So to fix this, I click on the Brush setting, set the brush to Erase, and check the Auto Mask option as well. Then, I painted over the roof of the barn to erase the gradient on that portion of the image. Here is a view of the mask before and after using the Filter Brush:

And this is the final image:

Click here to learn more about the Filter Brush over on Adobe’s website.

Overall Performance Enhancements

One of the less “exciting” features of the new update was the ability to use your Graphics Processing Unit (GPU) to speed up interactive image editing inside of Lightroom.
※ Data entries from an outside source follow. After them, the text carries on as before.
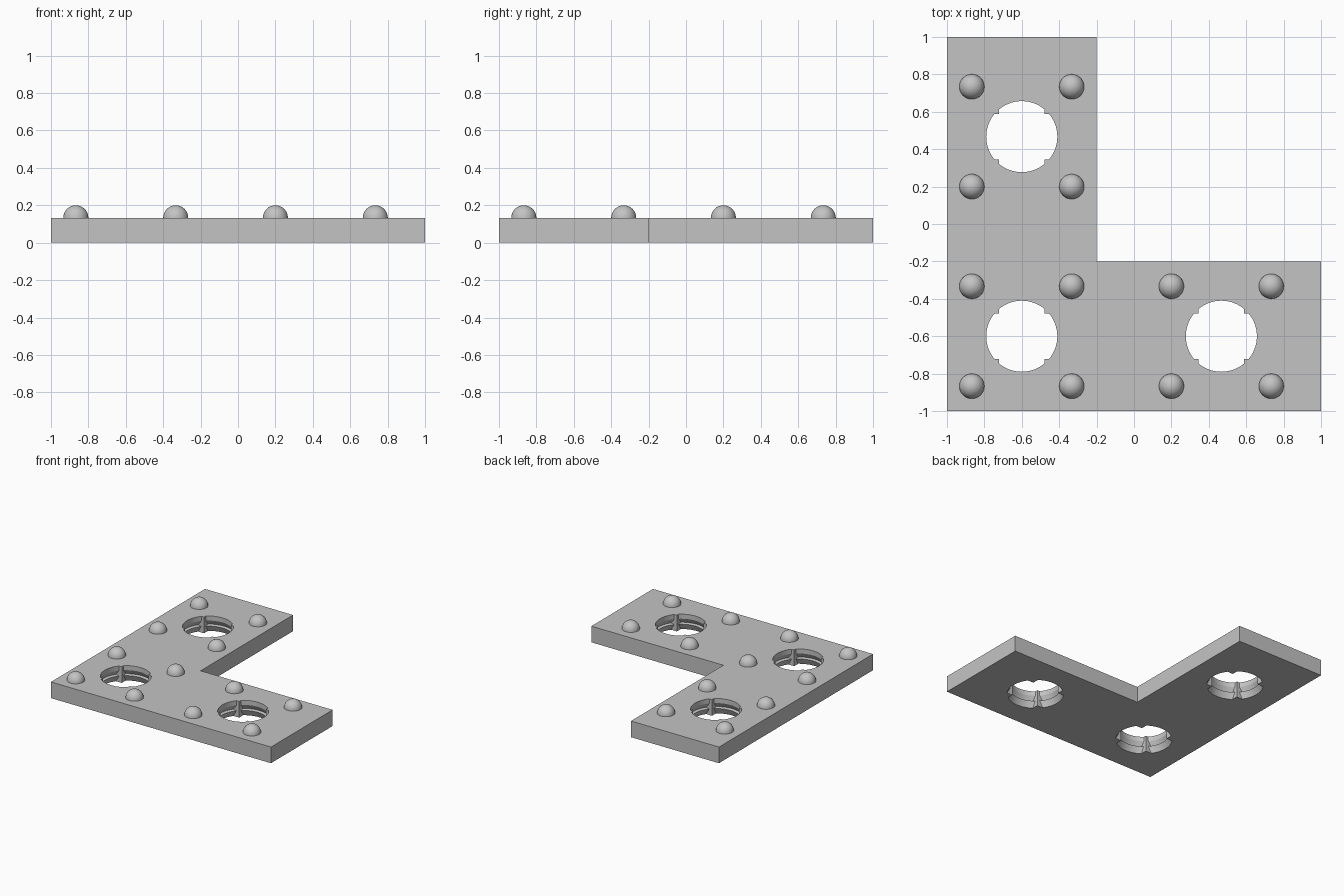
import bpy
import bmesh
import math

if "Cube" in bpy.data.objects:
    bpy.data.objects.remove(bpy.data.objects["Cube"], do_unlink=True)

THICK = 0.133
POST = 0.122            # inner corner of the guide posts in each hole
STUD_R = 0.067
HOLES = [(-0.6, -0.6), (-0.6, 0.467), (0.467, -0.6)]
STUD_OFFSET = 0.267

grey = bpy.data.materials.new("plain grey")
grey.use_nodes = True
colour = (0.55, 0.55, 0.55, 1)
grey.diffuse_color = colour
grey.node_tree.nodes["Principled BSDF"].inputs["Base Color"].default_value = colour


def make_object(name, bm):
    bmesh.ops.recalc_face_normals(bm, faces=bm.faces)
    mesh = bpy.data.meshes.new(name)
    bm.to_mesh(mesh)
    bm.free()
    mesh.materials.append(grey)
    obj = bpy.data.objects.new(name, mesh)
    bpy.context.collection.objects.link(obj)
    return obj


def activate(obj):
    bpy.ops.object.select_all(action='DESELECT')
    obj.select_set(True)
    bpy.context.view_layer.objects.active = obj


def hole_outline(radius, steps=14):
    """Circle with a square corner post left standing on each diagonal."""
    reach = math.asin(POST / radius)
    points = []
    for quarter in range(4):
        turn = quarter * math.pi / 2
        for i in range(steps + 1):
            a = turn - reach + 2 * reach * i / steps
            points.append((radius * math.cos(a), radius * math.sin(a)))
        corner = turn + math.pi / 4
        diagonal = POST * math.sqrt(2)
        points.append((diagonal * math.cos(corner), diagonal * math.sin(corner)))
    return points


# L-shaped plate
bm = bmesh.new()
outline = [(-1, -1), (1, -1), (1, -0.2), (-0.2, -0.2), (-0.2, 1), (-1, 1)]
face = bm.faces.new([bm.verts.new((x, y, 0)) for x, y in outline])
raised = bmesh.ops.extrude_face_region(bm, geom=[face])["geom"]
bmesh.ops.translate(bm, vec=(0, 0, THICK),
                    verts=[v for v in raised if isinstance(v, bmesh.types.BMVert)])
plate = make_object("plate", bm)

# Hole cutter: flared mouth below, snap groove in the middle, straight lip above
profile = [(0.218, -0.01), (0.19, 0.05), (0.213, 0.056), (0.19, 0.095), (0.19, 0.16)]
bm = bmesh.new()
for cx, cy in HOLES:
    rings = [[bm.verts.new((cx + x, cy + y, z)) for x, y in hole_outline(r)]
             for r, z in profile]
    bm.faces.new(rings[0])
    bm.faces.new(rings[-1])
    count = len(rings[0])
    for low, high in zip(rings, rings[1:]):
        for i in range(count):
            j = (i + 1) % count
            bm.faces.new((low[i], low[j], high[j], high[i]))
cutter = make_object("hole_cutter", bm)
cutter.hide_render = True

activate(plate)
cut = plate.modifiers.new("holes", 'BOOLEAN')
cut.operation = 'DIFFERENCE'
cut.solver = 'EXACT'
cut.object = cutter
bpy.ops.object.modifier_apply(modifier=cut.name)
bpy.data.objects.remove(cutter, do_unlink=True)
bpy.ops.object.shade_smooth_by_angle(angle=math.radians(15))

# Domed studs, four around each hole
dome_bm = bmesh.new()
bmesh.ops.create_uvsphere(dome_bm, u_segments=32, v_segments=16, radius=STUD_R)
bmesh.ops.delete(dome_bm, geom=[v for v in dome_bm.verts if v.co.z < -0.001],
                 context='VERTS')
for f in dome_bm.faces:
    f.smooth = True
first = make_object("stud", dome_bm)
spots = [(cx + sx * STUD_OFFSET, cy + sy * STUD_OFFSET, THICK)
         for cx, cy in HOLES for sx in (-1, 1) for sy in (-1, 1)]
first.location = spots[0]
for spot in spots[1:]:
    stud = bpy.data.objects.new("stud", first.data)
    stud.location = spot
    bpy.context.collection.objects.link(stud)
This is a really big deal, especially for photographers working on 4k or 5k displays. Basically, Lightroom is now going to work a lot faster.

Here are the requirements to use the GPU in Lightroom CC:

  • 64-bit only
  • OpenGL 3.3 and up
  • Mac OS 10.9 and higher
  • Windows 7 and higher

Other Improvements:

Here are some of the worth-mentioning improvements to Lightroom CC:

  • Add to Collection on Import: If you are a collection user, then you will find this one useful. Now you can add your images directly to a collection on import!
  • Slideshow updates: If you use the Slideshow panel at all, then you will find these improvements quite useful. First, they added the ability to pan-and-zoom over your photos when playing the slideshow. You can now add more than one song (instead of just one that repeated over and over). There are a few other improvements, please click here to learn more about the slideshow improvements over on Adobe’s website.
  • CMYK supported in soft-proofing: In previous versions, Lightroom was only able to soft-proof in RGB. Now, for those of you who print in CMYK, you can soft-proof your images before exporting them! This is great, as it reduces the need to resort to Photoshop to preview the photos.
  • Pet eye removal: Do you have a fur-baby? Now you can remove that pesky green-eye from your babies! This works similarly to the red-eye removal feature for humans.

    For all other features and additions to the new Lightroom CC, please CLICK HERE to view them on Adobe’s website.